Joints in a driveway are those small trenches between sections of concrete. These need to be sealed to keep water from pooling underneath the concrete and in turn, causing the material to get soft. This excess water can also cause the soil to become soft so that the driveway shifts and buckles and even cracks. Sealing those joints is not difficult, but when a homeowner tries this job on their own, they often overlook a few simple tips and in turn, the seal is not watertight or doesn't last. Note the following.

1. Sealant and filler are not the same

A common mistake made by homeowners is to assume that joint sealant and joint filler are the same; this is not accurate. Filler is rigid and meant to support the weight of a vehicle as it drives over the concrete. Edges may be weaker and more likely to break under the weight of a car or truck, so filler is used in larger joints to disperse that vehicle's weight.

Sealant is softer and meant to expand and contract as concrete moves. It's main purpose is to keep water, snow, and ice from forming under and around the concrete. Be sure you choose the right material and don't assume that filler will do the job of keeping out water and moisture from under your concrete.

2. Sealant cannot adhere to dust and debris

It may not be enough to actually just sweep out the trenches or joints of your driveway's concrete. Rent a shop vacuum and give it a thorough cleaning. At the very least, get a shop broom with stiff bristles and be sure you clean out the trenches, or use a wire brush that you would use to remove rust. The more dust and debris left behind, the less likely the sealant will adhere to the actual concrete, so be sure it's thoroughly cleaned.

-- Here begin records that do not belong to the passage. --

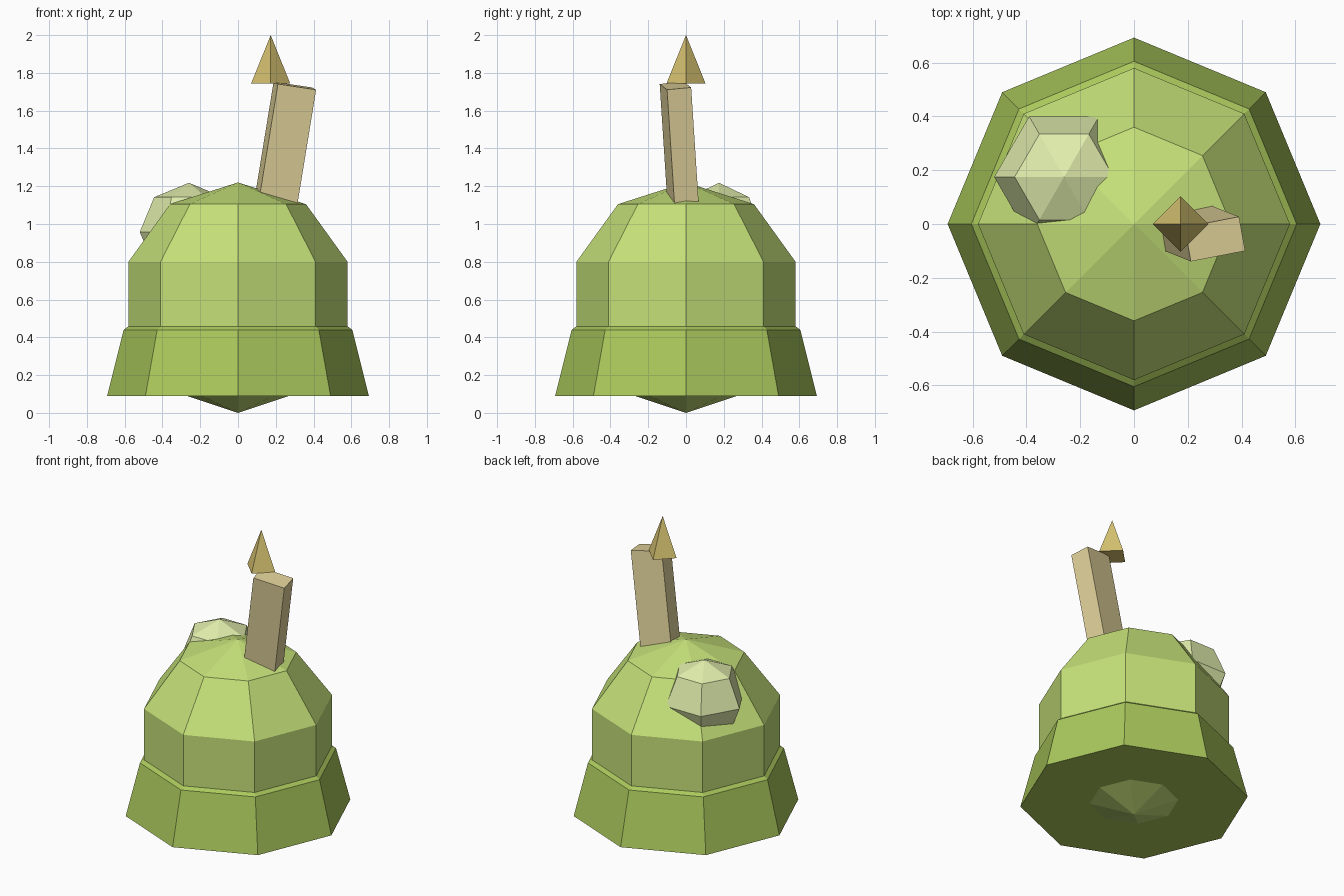
import bpy
from math import cos, sin, pi
from mathutils import Vector

if "Cube" in bpy.data.objects:
    bpy.data.objects.remove(bpy.data.objects["Cube"])


def material(name, rgb):
    m = bpy.data.materials.new(name)
    m.diffuse_color = (*[c ** 2.2 for c in rgb], 1)
    m.use_nodes = True
    m.node_tree.nodes["Principled BSDF"].inputs["Base Color"].default_value = m.diffuse_color
    return m


def add_mesh(name, verts, faces, mat):
    me = bpy.data.meshes.new(name)
    me.from_pydata(verts, [], faces)
    me.materials.append(mat)
    ob = bpy.data.objects.new(name, me)
    bpy.context.collection.objects.link(ob)
    return ob


def lathe(name, profile, sides, mat, centre=(0, 0, 0)):
    """Turn (radius, z) points, bottom to top, into a closed faceted solid."""
    verts, rings, faces = [], [], []
    for r, z in profile:
        n = 1 if r == 0 else sides
        rings.append([len(verts) + i % n for i in range(sides)])
        verts += [(r * cos(2 * pi * i / sides), r * sin(2 * pi * i / sides), z)
                  for i in range(n)]
    for a, b in zip(rings, rings[1:]):
        for i in range(sides):
            j = (i + 1) % sides
            faces.append(tuple(dict.fromkeys((a[i], a[j], b[j], b[i]))))
    if profile[0][0]:
        faces.append(tuple(reversed(rings[0])))
    if profile[-1][0]:
        faces.append(tuple(rings[-1]))
    ob = add_mesh(name, verts, faces, mat)
    ob.location = centre
    return ob


green = material("body_green", (0.77, 0.88, 0.47))
skirt_green = material("skirt_green", (0.66, 0.78, 0.36))
pale = material("knob_pale", (0.88, 0.93, 0.67))
tan = material("post_tan", (0.88, 0.82, 0.60))
gold = material("spike_gold", (0.84, 0.76, 0.44))

# Domed body with pointed ends
lathe("body", [(0, 0), (0.36, 0.12), (0.58, 0.42), (0.58, 0.80),
               (0.36, 1.105), (0, 1.22)], 8, green)

# Flared skirt with a chamfered top edge
lathe("skirt", [(0.693, 0.09), (0.605, 0.44), (0.575, 0.462)], 8, skirt_green)

# Faceted ball sunk into the dome
R = 0.26
ball = [(0, -R), (R * sin(pi / 4), -R * cos(pi / 4)), (R, 0),
        (R * sin(pi / 4), R * cos(pi / 4)), (0, R)]
lathe("knob", ball, 6, pale, (-0.26, 0.175, 0.958))

# Leaning rectangular post
up = Vector((0.163, -0.065, 1)).normalized()
side = Vector((0.2, 0.036, 0))
side = (side - up * side.dot(up)).normalized()
back = up.cross(side)
top = Vector((0.301, -0.056, 1.732))
corners = [(-1, -1), (1, -1), (1, 1), (-1, 1)]
verts = [top - up * d + side * sx * 0.104 + back * sy * 0.065
         for d in (0.75, 0) for sx, sy in corners]
add_mesh("post", verts, [(3, 2, 1, 0), (4, 5, 6, 7)] +
         [(i, (i + 1) % 4, (i + 1) % 4 + 4, i + 4) for i in range(4)], tan)

# Four-sided spike floating beside the post top
lathe("spike", [(0.103, 1.745), (0, 2.0)], 4, gold, (0.173, 0, 0))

3. Support the sealer

Because of its soft nature, sealer can settle into the joint or trench and begin to sag. A backer rod or what is called a bond breaker can prevent this. Backer rods and bond breakers are long, thin rods that you cut to size and nestle into the trench or joint, underneath the sealer. Be sure you use these and especially so if the trench or joint is very large, as the larger the joint, the more likely the sealer will soften and settle into the space.

For more tips or assistance, contact companies like Allied Concrete Cutting & Drilling Pty Ltd.